This bill — known as the Guard and Reserve GI Bill Parity Act of 2021 — would expand eligibility for Post-9/11 GI Bill educational assistance for members of the National Guard and Reserves. The bill would allow service by a reservist or National Guard member that is entitled to pay to count toward benefit eligibility. Such service includes training, active military service, inactive training, and general duty for which basic pay is warranted. Under current law, active-duty service under federal orders for service other than training isn’t covered as qualifying time for accruing GI Bill benefits unless the service is in support of a national emergency declared by the president.
What is House Bill H.R. 1836?
Cost of House Bill H.R. 1836
In-Depth: Rep. Mike Levin (D-CA) introduced this bill to expand eligibility for Post-9/11 GI Bill benefits to members of the National Guard and Reserve when they conduct training, active military service, inactive training, and general duty for which pay is warranted. Levin explained in a statement:
“The men and women who serve in the Guard and Reserve make incredible sacrifices for our country just like other servicemembers, and they deserve equal benefits for doing similar jobs and facing similar risks. This bill will bring some basic fairness to the way GI Bill benefits are earned and provide Guard and Reserve members with the benefits they deserve. I look forward to advancing this bill on behalf of the thousands of Guard members who defended our Capitol and many others who have sacrificed for our country.”
One of the lead Republican cosponsors of this bill, Rep. Steven Palazzo (R-MS), added:
“Individuals serving in the National Guard and Reserve are asked to perform a range of responsibilities similar to their active-duty counterparts, and they deserve to be fairly compensated for their work. Our legislation addresses the GI benefits disparity and ensures members of the Guard and Reserve receive the benefits they rightly earned.”
House Veterans Affairs Committee Chairman Mark Takano (D-CA) said of the bill:
“Time and time again, through natural disasters, global pandemics, and threats to our democracy, our National Guard and Reserve members have answered the call to serve. But despite taking on the same risks and doing the same jobs as their Active Duty counterparts, these servicemembers don’t have access to the same benefits.

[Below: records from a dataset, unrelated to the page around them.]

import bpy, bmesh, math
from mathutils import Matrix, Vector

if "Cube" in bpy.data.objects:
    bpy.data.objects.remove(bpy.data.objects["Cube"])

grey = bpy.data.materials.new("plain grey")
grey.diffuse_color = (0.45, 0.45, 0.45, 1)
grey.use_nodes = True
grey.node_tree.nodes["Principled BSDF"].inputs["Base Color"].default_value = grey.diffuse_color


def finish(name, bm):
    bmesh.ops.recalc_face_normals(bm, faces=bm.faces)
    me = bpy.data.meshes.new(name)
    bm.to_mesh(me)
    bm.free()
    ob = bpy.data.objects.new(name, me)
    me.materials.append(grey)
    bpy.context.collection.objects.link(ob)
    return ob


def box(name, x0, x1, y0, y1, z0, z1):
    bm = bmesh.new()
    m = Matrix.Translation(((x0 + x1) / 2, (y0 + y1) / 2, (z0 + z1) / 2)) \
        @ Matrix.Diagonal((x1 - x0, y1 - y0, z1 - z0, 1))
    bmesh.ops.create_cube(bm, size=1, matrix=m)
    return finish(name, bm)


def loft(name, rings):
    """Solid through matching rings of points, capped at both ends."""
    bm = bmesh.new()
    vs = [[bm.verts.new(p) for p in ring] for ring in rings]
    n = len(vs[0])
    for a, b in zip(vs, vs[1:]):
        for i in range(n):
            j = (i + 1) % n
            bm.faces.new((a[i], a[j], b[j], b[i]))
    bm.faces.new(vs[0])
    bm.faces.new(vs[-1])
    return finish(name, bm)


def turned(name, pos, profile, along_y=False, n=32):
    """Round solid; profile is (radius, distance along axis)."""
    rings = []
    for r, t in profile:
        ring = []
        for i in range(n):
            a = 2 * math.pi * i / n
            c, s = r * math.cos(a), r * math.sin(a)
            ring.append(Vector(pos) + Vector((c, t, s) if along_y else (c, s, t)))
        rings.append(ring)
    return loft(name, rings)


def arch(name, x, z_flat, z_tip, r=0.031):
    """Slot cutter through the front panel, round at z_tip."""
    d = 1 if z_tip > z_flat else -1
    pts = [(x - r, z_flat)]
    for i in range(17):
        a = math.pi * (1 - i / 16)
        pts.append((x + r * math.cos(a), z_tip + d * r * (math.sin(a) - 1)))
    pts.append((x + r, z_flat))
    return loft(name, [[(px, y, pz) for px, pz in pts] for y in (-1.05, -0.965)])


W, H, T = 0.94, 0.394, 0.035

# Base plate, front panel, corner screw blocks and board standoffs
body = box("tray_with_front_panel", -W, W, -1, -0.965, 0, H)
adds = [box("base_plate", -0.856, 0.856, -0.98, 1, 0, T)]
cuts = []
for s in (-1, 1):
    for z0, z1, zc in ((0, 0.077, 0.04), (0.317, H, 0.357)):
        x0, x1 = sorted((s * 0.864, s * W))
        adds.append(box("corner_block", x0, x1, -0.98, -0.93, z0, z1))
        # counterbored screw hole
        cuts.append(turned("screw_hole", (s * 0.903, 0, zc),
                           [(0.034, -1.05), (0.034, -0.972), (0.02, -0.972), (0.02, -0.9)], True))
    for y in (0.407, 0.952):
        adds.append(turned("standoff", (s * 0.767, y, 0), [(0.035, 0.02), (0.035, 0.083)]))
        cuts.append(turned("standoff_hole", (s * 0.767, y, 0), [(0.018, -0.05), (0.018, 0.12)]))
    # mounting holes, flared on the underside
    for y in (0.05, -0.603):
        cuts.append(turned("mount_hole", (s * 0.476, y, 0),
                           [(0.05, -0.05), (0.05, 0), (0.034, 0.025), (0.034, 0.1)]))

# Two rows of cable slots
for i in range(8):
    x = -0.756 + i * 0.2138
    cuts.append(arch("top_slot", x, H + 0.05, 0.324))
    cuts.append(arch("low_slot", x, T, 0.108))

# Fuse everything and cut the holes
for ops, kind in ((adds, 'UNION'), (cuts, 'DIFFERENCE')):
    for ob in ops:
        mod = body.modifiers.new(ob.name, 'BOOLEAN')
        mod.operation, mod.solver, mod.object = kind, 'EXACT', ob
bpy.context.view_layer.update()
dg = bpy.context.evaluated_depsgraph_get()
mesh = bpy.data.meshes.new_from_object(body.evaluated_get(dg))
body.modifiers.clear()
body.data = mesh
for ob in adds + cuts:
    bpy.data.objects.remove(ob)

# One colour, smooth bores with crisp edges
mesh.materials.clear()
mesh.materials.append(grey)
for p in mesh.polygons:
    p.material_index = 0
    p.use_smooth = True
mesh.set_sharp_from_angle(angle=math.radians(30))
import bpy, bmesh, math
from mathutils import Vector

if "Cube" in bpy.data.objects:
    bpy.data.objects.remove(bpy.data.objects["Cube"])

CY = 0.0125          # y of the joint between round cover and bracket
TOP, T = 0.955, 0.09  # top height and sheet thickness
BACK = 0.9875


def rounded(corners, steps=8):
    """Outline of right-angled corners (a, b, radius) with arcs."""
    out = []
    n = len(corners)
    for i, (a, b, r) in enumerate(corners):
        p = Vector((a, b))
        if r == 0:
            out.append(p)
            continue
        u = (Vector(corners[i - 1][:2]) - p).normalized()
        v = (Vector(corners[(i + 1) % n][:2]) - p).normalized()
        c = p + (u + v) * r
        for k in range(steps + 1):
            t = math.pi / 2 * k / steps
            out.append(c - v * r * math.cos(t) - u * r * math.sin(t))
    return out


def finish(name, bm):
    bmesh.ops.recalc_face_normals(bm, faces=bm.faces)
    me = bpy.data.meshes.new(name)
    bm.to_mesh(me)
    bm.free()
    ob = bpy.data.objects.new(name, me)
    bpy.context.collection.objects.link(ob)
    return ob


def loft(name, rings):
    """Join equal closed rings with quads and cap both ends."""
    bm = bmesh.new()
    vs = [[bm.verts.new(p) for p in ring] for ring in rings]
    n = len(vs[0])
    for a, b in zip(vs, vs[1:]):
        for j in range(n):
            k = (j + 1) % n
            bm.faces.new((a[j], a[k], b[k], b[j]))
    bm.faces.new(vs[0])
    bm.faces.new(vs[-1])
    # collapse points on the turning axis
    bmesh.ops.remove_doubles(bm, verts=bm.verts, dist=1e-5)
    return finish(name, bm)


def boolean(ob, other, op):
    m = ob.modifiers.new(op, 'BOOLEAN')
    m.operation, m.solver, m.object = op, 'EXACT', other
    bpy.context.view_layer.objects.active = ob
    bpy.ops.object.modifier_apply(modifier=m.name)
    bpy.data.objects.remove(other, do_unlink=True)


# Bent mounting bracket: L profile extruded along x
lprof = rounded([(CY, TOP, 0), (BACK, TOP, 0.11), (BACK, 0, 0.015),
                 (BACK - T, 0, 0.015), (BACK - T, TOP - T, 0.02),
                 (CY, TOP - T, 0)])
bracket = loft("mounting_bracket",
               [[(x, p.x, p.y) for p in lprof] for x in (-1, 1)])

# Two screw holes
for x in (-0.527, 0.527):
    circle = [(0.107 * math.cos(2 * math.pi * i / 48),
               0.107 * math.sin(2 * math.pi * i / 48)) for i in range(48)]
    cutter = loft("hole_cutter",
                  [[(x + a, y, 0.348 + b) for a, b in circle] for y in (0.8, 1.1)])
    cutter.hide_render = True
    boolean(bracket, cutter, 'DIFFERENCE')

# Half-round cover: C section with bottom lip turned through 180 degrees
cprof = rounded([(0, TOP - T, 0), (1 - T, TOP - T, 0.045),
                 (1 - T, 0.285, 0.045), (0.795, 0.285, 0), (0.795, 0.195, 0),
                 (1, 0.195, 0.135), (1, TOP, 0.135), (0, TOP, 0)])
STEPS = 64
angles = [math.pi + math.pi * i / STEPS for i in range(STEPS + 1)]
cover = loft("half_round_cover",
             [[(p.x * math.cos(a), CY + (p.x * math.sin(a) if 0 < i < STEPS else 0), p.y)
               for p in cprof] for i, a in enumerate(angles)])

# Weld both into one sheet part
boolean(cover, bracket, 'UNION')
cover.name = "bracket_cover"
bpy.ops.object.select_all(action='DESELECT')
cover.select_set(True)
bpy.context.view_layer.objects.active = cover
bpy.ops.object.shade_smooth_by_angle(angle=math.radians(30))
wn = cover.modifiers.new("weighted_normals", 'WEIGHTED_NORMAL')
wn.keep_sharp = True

That’s not right.”
Ranking Member Mike Bost (R-IL) criticized the Democratic majority for not holding a hearing on this legislation in the current Congress before calling a vote to advance it and addressed other policy-related concerns he has with the bill in its committee report:
“I have policy concerns regarding the potential vast expansion of benefits that would be provided if the bill were enacted. There is no question that members of the National Guard continue to serve the nation with courage and resolve in the face of numerous and diverse missions as part of the operational reserve. Under current law, active-duty service under Federal orders for service other than training, is not covered as qualifying time for the G.I. Bill unless this service is in support of a national emergency following a national declaration by the President. I agree that this bar is too high and believe in simplifying the law so that any time spent on active-duty orders for service other than training would count towards G.I. Bill eligibility… I am supportive of this improvement because I question the appropriateness of the benefits that are extended in H.R. 1836. I do not believe in a tight fiscal environment that the extension of eligibility for training time on active duty is meeting the spirit of service in the National Guard compared to providing benefits for full time active-duty service. I also have questions about how this change could impact retention in both the active and reserve branches. Once again, these are the type of questions and concerns that could have been explored if the bill had been subject to a legislative hearing…
I have concerns about using the proposed offsets for this program expansion given competing priorities. Since the beginning of the 117th Congress, the members of the Majority have joined Republican members in our pledge to address the needs of toxic-exposed servicemembers and veterans as our top priority. The Congressional Budget Office (CBO) has concluded that the cost to expand health care and benefits to toxic-exposed veterans will be in the hundreds of billions of dollars over ten years3 . While the shape these benefits may take is still a matter of debate, I believe we should hold off on spending significant mandatory offset dollars, like those proposed in this bill, until Congress acts on addressing toxic exposure issues.”
This legislation passed the House Veterans Affairs Committee on a voice vote after a substitute amendment offered by Levin was adopted on a mostly party-line vote of 17-12.
Summary by Eric Revell(Photo Credit: The U.S. Army via Flickr / Creative Commons)
Guard and Reserve GI Bill Parity Act of 2021
Guard and Reserve GI Bill Parity Act of 2021
- Not enactedThe President has not signed this bill
- The senate has not voted
- The house Passed January 12th, 2022Roll Call Vote 287 Yea / 135 NayIntroducedMarch 11th, 2021